If you never love, you will never have that devastating hurt. I had an interesting conversation with a good friend this week on love and commitment. I have always failed to understand people’s fear in commitment, but there are so many reasons that develop this particular fear.
With the divorce rate in America crossing the 50% mark, there’s never a guarantee a marriage will work out, however, there’s never a guarantee that anything in life will work out and last forever. It is quite unfortunate that so many children grow up in “broken” homes, or homes where there is little said of “I love you” and encouragement and respect are void.
What about the fear of loss? Why is the fear of losing the ones you love so great that you would rather not love at all? I had never thought much of this theory, as I always followed Alfred Lord Tennyson’s quote “‘Tis better to have loved and lost than never to have loved at all.” Maybe I am old fashioned, a tad naive, and desperately romantic, but I prefer to have been heartbroken and devastated versus having never felt the amazing love I had with Kevin.
Sometimes I cannot imagine fear becoming so cumbersome that one allows themselves to be completely detached from love, from growing forward with another person. My theory in dating, prior to Kevin, was to naively jump in full force: love first, question second. While it did end in heartache at times, and betrayal from others, it allowed me to explore love in all its’ good and bad qualities. When I met Kevin, I was hesitant because the love first, question second philosophy had broken my spirit a bit. But he whisked away my insecurities and pushed forward loving me anyways, and in turn, I fell in love with him.

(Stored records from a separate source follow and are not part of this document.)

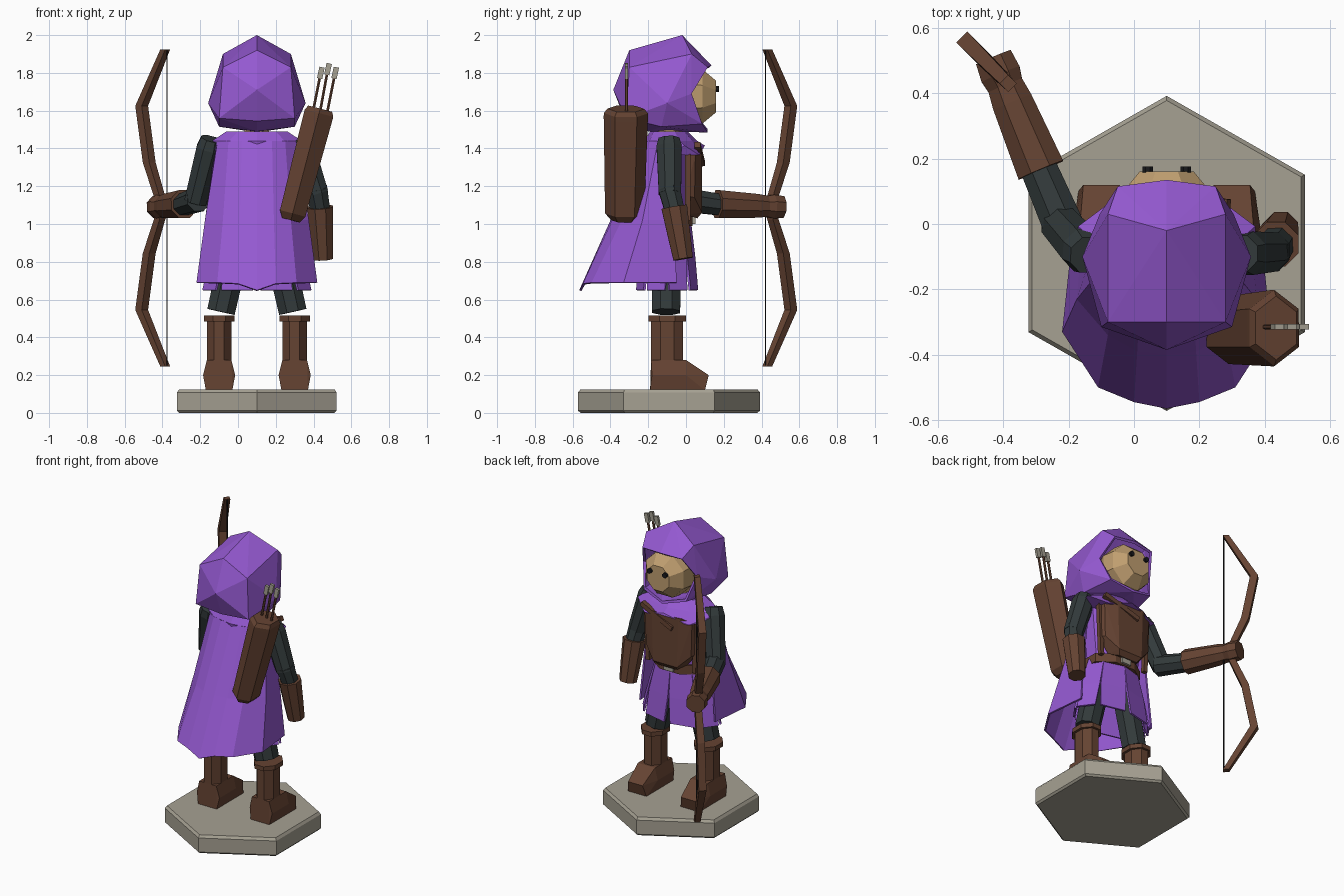
import bpy, bmesh
from math import sin, cos, pi
from mathutils import Vector

cube = bpy.data.objects.get("Cube")
if cube:
    bpy.data.objects.remove(cube, do_unlink=True)

CX = 0.1  # centre line of the figure


def material(name, r, g, b):
    m = bpy.data.materials.new(name)
    m.use_nodes = True
    m.diffuse_color = (r, g, b, 1)
    m.node_tree.nodes["Principled BSDF"].inputs["Base Color"].default_value = (r, g, b, 1)
    return m


PURPLE = material("purple cloth", 0.30, 0.10, 0.64)
BROWN = material("brown leather", 0.13, 0.056, 0.032)
DARK = material("dark cloth", 0.032, 0.042, 0.043)
STONE = material("grey stone", 0.38, 0.355, 0.29)
SKIN = material("skin", 0.52, 0.34, 0.16)
BLACK = material("black", 0.01, 0.01, 0.012)


def finish(name, bm, mat, thickness=0):
    bmesh.ops.recalc_face_normals(bm, faces=bm.faces)
    me = bpy.data.meshes.new(name)
    bm.to_mesh(me)
    bm.free()
    me.materials.append(mat)
    ob = bpy.data.objects.new(name, me)
    bpy.context.collection.objects.link(ob)
    if thickness:
        mod = ob.modifiers.new("thickness", "SOLIDIFY")
        mod.thickness = thickness
    return ob


def skin_rows(bm, rows, closed):
    """Bridge rows of points with quads."""
    vs = [[bm.verts.new(p) for p in row] for row in rows]
    n = len(vs[0])
    for a, b in zip(vs, vs[1:]):
        for i in range(n if closed else n - 1):
            j = (i + 1) % n
            bm.faces.new((a[i], a[j], b[j], b[i]))
    return vs


def loft(name, rings, mat, n=8, phase=None):
    """Stack of horizontal rings (x, y, z, rx, ry)."""
    phase = pi / n if phase is None else phase
    bm = bmesh.new()
    angles = [phase + 2 * pi * i / n for i in range(n)]
    rows = [[(x + rx * cos(a), y + ry * sin(a), z) for a in angles] for x, y, z, rx, ry in rings]
    vs = skin_rows(bm, rows, True)
    bm.faces.new(vs[0])
    bm.faces.new(vs[-1])
    return finish(name, bm, mat)


def limb(name, start, end, stations, mat, n=8, stretch=1):
    """Faceted tube; stations are (fraction along, radius)."""
    a, b = Vector(start), Vector(end)
    d = (b - a).normalized()
    ref = Vector((0, 1, 0)) if abs(d.y) < 0.9 else Vector((0, 0, 1))
    u = d.cross(ref).normalized()
    w = u.cross(d)
    angles = [pi / n + 2 * pi * i / n for i in range(n)]
    bm = bmesh.new()
    rows = [[a.lerp(b, t) + u * r * cos(k) + w * r * stretch * sin(k) for k in angles] for t, r in stations]
    vs = skin_rows(bm, rows, True)
    bm.faces.new(vs[0])
    bm.faces.new(vs[-1])
    return finish(name, bm, mat)


def hull(name, half, mat, x=CX, open_rim=(), thickness=0):
    """Convex solid from half a point set, mirrored about x; faces on the rim are opened."""
    bm = bmesh.new()
    rim = set()
    for i, (dx, y, z) in enumerate(half):
        for s in ((1, -1) if dx else (1,)):
            v = bm.verts.new((x + s * dx, y, z))
            if i in open_rim:
                rim.add(v)
    bmesh.ops.convex_hull(bm, input=bm.verts)
    bmesh.ops.delete(bm, geom=[f for f in bm.faces if all(v in rim for v in f.verts)], context="FACES_ONLY")
    bmesh.ops.dissolve_limit(bm, angle_limit=0.03, verts=bm.verts, edges=bm.edges)
    return finish(name, bm, mat, thickness)


# Hexagonal base with chamfered rims
loft("base", [(CX, -0.09, 0, 0.475, 0.468), (CX, -0.09, 0.012, 0.488, 0.482),
              (CX, -0.09, 0.108, 0.488, 0.482), (CX, -0.09, 0.125, 0.475, 0.468)], STONE, n=6)

# Boots and legs
for side, s in (("left", -1), ("right", 1)):
    x = CX + s * 0.2
    hull(side + "_foot", [(0.07, -0.19, 0.12), (0.07, 0.10, 0.12), (0.055, 0.12, 0.2), (0.065, 0, 0.28),
                          (0.065, -0.185, 0.28), (0.085, -0.18, 0.2), (0.085, 0, 0.2)], BROWN, x=x)
    loft(side + "_boot_shaft", [(x, -0.1, 0.26, 0.07, 0.092), (x, -0.1, 0.49, 0.07, 0.092)], BROWN)
    loft(side + "_boot_cuff", [(x, -0.1, 0.485, 0.088, 0.108), (x, -0.1, 0.515, 0.088, 0.108)], BROWN)
    limb(side + "_leg", (CX + s * 0.19, -0.105, 0.535), (CX + s * 0.09, -0.1, 0.98), [(0, 0.08), (1, 0.085)], DARK)

# Torso, belt and buckle
loft("torso", [(CX, -0.09, 0.95, 0.17, 0.11), (CX, -0.09, 1.2, 0.2, 0.125),
               (CX, -0.09, 1.4, 0.22, 0.13), (CX, -0.09, 1.45, 0.16, 0.1)], PURPLE)
loft("belt", [(CX, -0.09, 0.99, 0.195, 0.135), (CX, -0.09, 1.05, 0.195, 0.135)], BROWN)
hull("buckle", [(0.035, y, z) for y in (0.02, 0.05) for z in (1.0, 1.045)], STONE)

# Chest plate with shoulder straps
hull("chest_plate", [(0.19, 0.0, 1.38), (0.18, 0.05, 1.38), (0.1, 0.085, 1.4), (0.19, 0.0, 1.15),
                     (0.17, 0.045, 1.14), (0.09, 0.085, 1.06), (0.11, 0.0, 1.05), (0.07, 0.06, 1.03)], BROWN)
for side, s in (("left", -1), ("right", 1)):
    limb(side + "_side_strap", (CX + s * 0.19, 0.01, 1.38), (CX + s * 0.175, 0.01, 1.02), [(0, 0.02), (1, 0.02)], BROWN, n=4)
limb("quiver_strap", (CX + 0.19, 0.06, 1.42), (CX - 0.06, 0.085, 1.32), [(0, 0.022), (1, 0.022)], BROWN, n=4)

# Skirt made of flared panels
bm = bmesh.new()
count = 8
for i in range(count):
    mid = -pi / 2 + 2 * pi * (i + 0.5) / count
    rows = []
    for z, rx, ry, w in ((1.03, 0.185, 0.125, 1), (0.82, 0.25, 0.15, 0.95), (0.65, 0.29, 0.165, 0.8)):
        rows.append([(CX + rx * cos(mid + k * w * pi / count), -0.1 + ry * sin(mid + k * w * pi / count), z)
                     for k in (-1, 1)])
    skin_rows(bm, rows, False)
finish("skirt_panels", bm, PURPLE, 0.012)

# Cape, mirrored from half rows running from the spine to the front edge
cape_half = [
    [(0, -0.21, 1.44), (0.08, -0.21, 1.44), (0.15, -0.19, 1.44), (0.21, -0.15, 1.43), (0.22, -0.06, 1.42)],
    [(0, -0.4, 1.02), (0.09, -0.39, 1.02), (0.18, -0.34, 1.02), (0.275, -0.23, 1.02), (0.26, -0.06, 1.02)],
    [(0, -0.565, 0.65), (0.1, -0.545, 0.685), (0.21, -0.5, 0.69), (0.32, -0.33, 0.69), (0.29, -0.05, 0.69)],
]
bm = bmesh.new()
skin_rows(bm, [[(CX - dx, y, z) for dx, y, z in reversed(r)] + [(CX + dx, y, z) for dx, y, z in r[1:]]
               for r in cape_half], False)
finish("cape", bm, PURPLE, 0.012)

# Shoulder mantle with uneven folds
mantle = loft("mantle", [(CX, -0.055, 1.39, 0.285, 0.155), (CX, -0.08, 1.44, 0.25, 0.14),
                         (CX, -0.09, 1.49, 0.17, 0.1)], PURPLE, n=10)
for i, v in enumerate(mantle.data.vertices[:10]):
    v.co.z += 0.025 * (-1) ** i
limb("neck", (CX, -0.09, 1.45), (CX, -0.07, 1.58), [(0, 0.07), (1, 0.07)], SKIN)

# Hood, opened around the face
hull("hood", [(0, -0.02, 2.0), (0, -0.3, 1.92), (0, -0.385, 1.71), (0, -0.32, 1.545), (0, -0.2, 1.49),
              (0.18, 0.03, 1.9), (0.18, -0.3, 1.83), (0.258, -0.1, 1.64), (0.2, -0.315, 1.56), (0.2, -0.13, 1.515),
              (0, 0.135, 1.84), (0.15, 0.115, 1.83), (0.205, 0.03, 1.69), (0.16, 0.085, 1.53), (0, 0.115, 1.485)],
     PURPLE, open_rim=range(10, 15), thickness=0.018)

# Face and eyes
limb("face", (CX, -0.1, 1.675), (CX, 0.16, 1.675), [(0, 0.12), (0.4, 0.165), (0.72, 0.155), (1, 0.09)], SKIN)
for side, s in (("left", -1), ("right", 1)):
    x = CX + s * 0.058
    limb(side + "_eye", (x, 0.13, 1.715), (x, 0.176, 1.715), [(0, 0.017), (1, 0.017)], BLACK)

# Lowered arm
limb("right_upper_arm", (0.325, -0.09, 1.45), (0.42, -0.085, 1.16), [(0, 0.06), (0.15, 0.072), (1, 0.064)], DARK)
limb("right_forearm", (0.415, -0.09, 1.19), (0.44, -0.055, 1.05), [(0, 0.062), (1, 0.055)], DARK)
limb("right_bracer", (0.435, -0.062, 1.09), (0.45, -0.015, 0.815), [(0, 0.074), (0.6, 0.064), (1, 0.056)], BROWN)

# Raised arm holding the bow
limb("left_upper_arm", (-0.14, -0.095, 1.45), (-0.225, 0.0, 1.12), [(0, 0.06), (0.15, 0.072), (1, 0.064)], DARK)
limb("left_forearm", (-0.21, -0.02, 1.13), (-0.3, 0.19, 1.1), [(0, 0.068), (1, 0.06)], DARK)
limb("left_bracer", (-0.285, 0.165, 1.105), (-0.43, 0.51, 1.09), [(0, 0.08), (0.6, 0.068), (0.75, 0.06), (0.85, 0.068), (1, 0.062)], BROWN)

# Bow: offsets outwards from the string, mirrored about the grip
half_bow = [(0.0, 0.84, 0.026), (0.125, 0.54, 0.034), (0.085, 0.24, 0.034), (0.03, 0.06, 0.03)]
path = half_bow + [(o, -h, r) for o, h, r in reversed(half_bow)]
loft("bow", [(-0.385 - o, 0.43 + o, 1.085 + h, r, r) for o, h, r in path], BROWN, n=4, phase=0)
limb("bow_string", (-0.376, 0.42, 0.25), (-0.376, 0.42, 1.92), [(0, 0.004), (1, 0.004)], BLACK, n=4)

# Quiver and arrows
limb("quiver", (0.28, -0.325, 1.02), (0.435, -0.318, 1.61),
     [(0, 0.055), (0.06, 0.08), (0.92, 0.09), (0.96, 0.09), (1, 0.075)], BROWN, n=6, stretch=1.3)
for i in range(3):
    x, top = 0.4 + 0.038 * i, 1.8 + 0.02 * (i == 1)
    limb(f"arrow_{i}", (x - 0.01, -0.315, 1.56), (x + 0.038, -0.315, top), [(0, 0.008), (1, 0.008)], BROWN, n=6)
    limb(f"arrow_fletching_{i}", (x + 0.032, -0.315, top - 0.03), (x + 0.045, -0.315, top + 0.03),
         [(0, 0.02), (1, 0.02)], STONE, n=4, stretch=0.6)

Now that I have loved and lost completely, would I do it again? Yes, yes, yes. Widowhood is horrific. Losing your love when you are at a great height of passion and fulfillment in marriage is pretty devastating. You are never prepared, nor do you want to allow yourself to be prepared for the event of widowhood.
We all enter into relationships knowing that at some point, it will end: death, their death, divorce, separation. There are multitudes of situations that will separate us from the ones we loved, or in some cases, from the ones we once loved. Fear certainly enters in when we marry or commit-will we be able to care for them when they grow old and/or sick? Will they be able to provide us with the needs we have? Will they always love me? Will I always love them? What will I do when they’re gone…?
Something makes us go forward despite these unanswered questions, but in some cases, those questions stop some from committing themselves to another life. I cannot speak for them, I can only speak for myself. Loving is worth it all. Yes, even widowhood. I do not want to have to go through that pain and agony again, but I fear I may. It is just what happens in the course of life. We all die, it is a simple truth.
Love has provided things in my life that were far more fulfilling than the intensity of the pain I felt when I lost the one I loved. It outweighed that agony because when I had it, it was immense with joy and happiness. While the pain was almost equal, nothing could take away from the life I had before that. I believe that most widows would tell you a similar story. If you ask a widow(er) if they would go through this again, to have had that chance at love with their deceased, there would be no delay in answer: it would be a resounding yes.
Let love in, I know it sounds cheesy, and cliche, but let yourself have a taste of the fruit of love. It is encompassing, and while it can be bitter, and comes with trials and struggles, hurt and pain; the passion that can be felt in love is worth all of that and more.